Crawford v. Washington and Davis v. Washington's Originalism: Historical Arguments Showing Child Abuse Victims' Statements to Physicians are Nontestimonial and Admissible as an Exception to the Confrontation Clause
Under Crawford v. Washington and Davis v. Washington, the Supreme Court has created a new interpretation of the right of confrontation that holds out-of-court testimonial statements inadmissible without cross-examination. In order to determine if statements for purposes of medical diagnosis and treatment should continue to be an exception to confrontation, this Article reviews the historical evidence cited by the Court. The Court's originalist analysis holds that the only exception for what the Court refers to as "testimonial statements" is the exception for dying declarations. This Article establishes that a significant number of confrontation exceptions existed for testimonial statements in 1791, which indicates that Crawford's central holding-that the Founders intended the Confrontation Clause to be an absolute bar to the admission of out-of-court testimonial statements-is inaccurate. The historical evidence also indicates that statements for purposes of medical treatment and diagnosis were a confrontation exception in 1791 and should continue to be an exception today. This Article also asserts that the definition of testimonial statements should be limited to formal statements taken by law enforcement officers or their agents and outlines how agency law should be used as part of the Court's new interpretation of confrontation.
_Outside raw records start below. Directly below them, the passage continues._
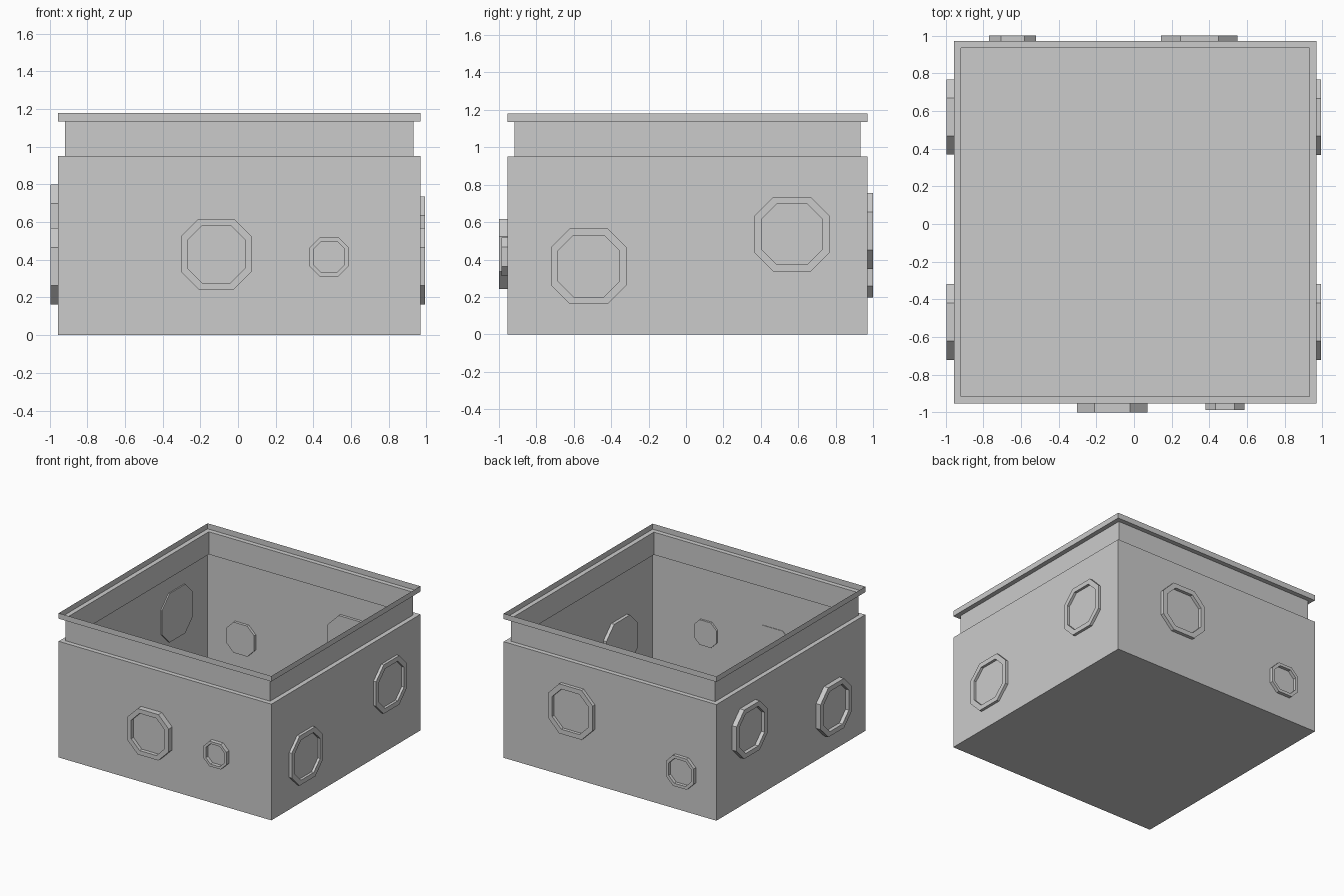
import bpy, bmesh
from mathutils import Vector

if "Cube" in bpy.data.objects:
    bpy.data.objects.remove(bpy.data.objects["Cube"])

CX, CY = 0.007, 0.009      # box centre (bosses stick out unevenly)
HALF, NECK = 0.9625, 0.925


def make_object(name, bm):
    bmesh.ops.recalc_face_normals(bm, faces=bm.faces)
    mesh = bpy.data.meshes.new(name)
    bm.to_mesh(mesh)
    bm.free()
    obj = bpy.data.objects.new(name, mesh)
    bpy.context.collection.objects.link(obj)
    return obj


def bridge(bm, a, b):
    n = len(a)
    for i in range(n):
        bm.faces.new((a[i], a[(i + 1) % n], b[(i + 1) % n], b[i]))


# Open sheet-metal box: floor, walls, shelf, neck, lip
bm = bmesh.new()
profile = [(HALF, 0), (HALF, 0.95), (NECK, 0.95),
           (NECK, 1.135), (HALF, 1.135), (HALF, 1.18)]
rings = [[bm.verts.new((CX + sx * h, CY + sy * h, z))
          for sx, sy in ((-1, -1), (1, -1), (1, 1), (-1, 1))] for h, z in profile]
bm.faces.new(rings[0])
for lower, upper in zip(rings, rings[1:]):
    bridge(bm, lower, upper)
make_object("open_box", bm)

OCTAGON = [(1, .5), (.5, 1), (-.5, 1), (-1, .5), (-1, -.5), (-.5, -1), (.5, -1), (1, -.5)]


def knockout(name, normal, along, z, width, out, depth=0.05):
    """Octagonal plug through a wall, with a rim and a sunken outer face."""
    n = Vector(normal)
    side = Vector((abs(n.y), abs(n.x), 0))
    wall = Vector((CX, CY, 0)) + n * HALF
    base = Vector((wall.x * abs(n.x), wall.y * abs(n.y), z)) + side * along
    floor = max(out - 0.03, 0.002)
    bm = bmesh.new()
    loops = []
    for scale, d in ((1, out - depth), (1, out), (0.81, out), (0.81, floor)):
        r = width / 2 * scale
        loops.append([bm.verts.new(base + side * (u * r) + Vector((0, 0, v * r)) + n * d)
                      for u, v in OCTAGON])
    bm.faces.new(loops[0])
    for a, b in zip(loops, loops[1:]):
        bridge(bm, a, b)
    bm.faces.new(loops[-1])
    make_object(name, bm)


FRONT, BACK, LEFT, RIGHT = (0, -1, 0), (0, 1, 0), (-1, 0, 0), (1, 0, 0)
knockout("front_large_knockout", FRONT, -0.115, 0.43, 0.375, 0.046)
knockout("front_small_knockout", FRONT, 0.483, 0.415, 0.205, 0.034)
knockout("back_large_knockout", BACK, 0.347, 0.553, 0.405, 0.028)
knockout("back_small_knockout", BACK, -0.644, 0.322, 0.25, 0.028)
knockout("left_upper_knockout", LEFT, 0.568, 0.60, 0.40, 0.04)
knockout("left_lower_knockout", LEFT, -0.52, 0.365, 0.405, 0.04)
knockout("right_upper_knockout", RIGHT, 0.567, 0.535, 0.40, 0.023)
knockout("right_lower_knockout", RIGHT, -0.52, 0.365, 0.405, 0.023)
"Crawford v. Washington and Davis v. Washington's Originalism: Historical Arguments Showing Child Abuse Victims' Statements to Physicians are Nontestimonial and Admissible as an Exception to the Confrontation Clause,"
Mercer Law Review: Vol. 58:
2, Article 4.
Available at: https://digitalcommons.law.mercer.edu/jour_mlr/vol58/iss2/4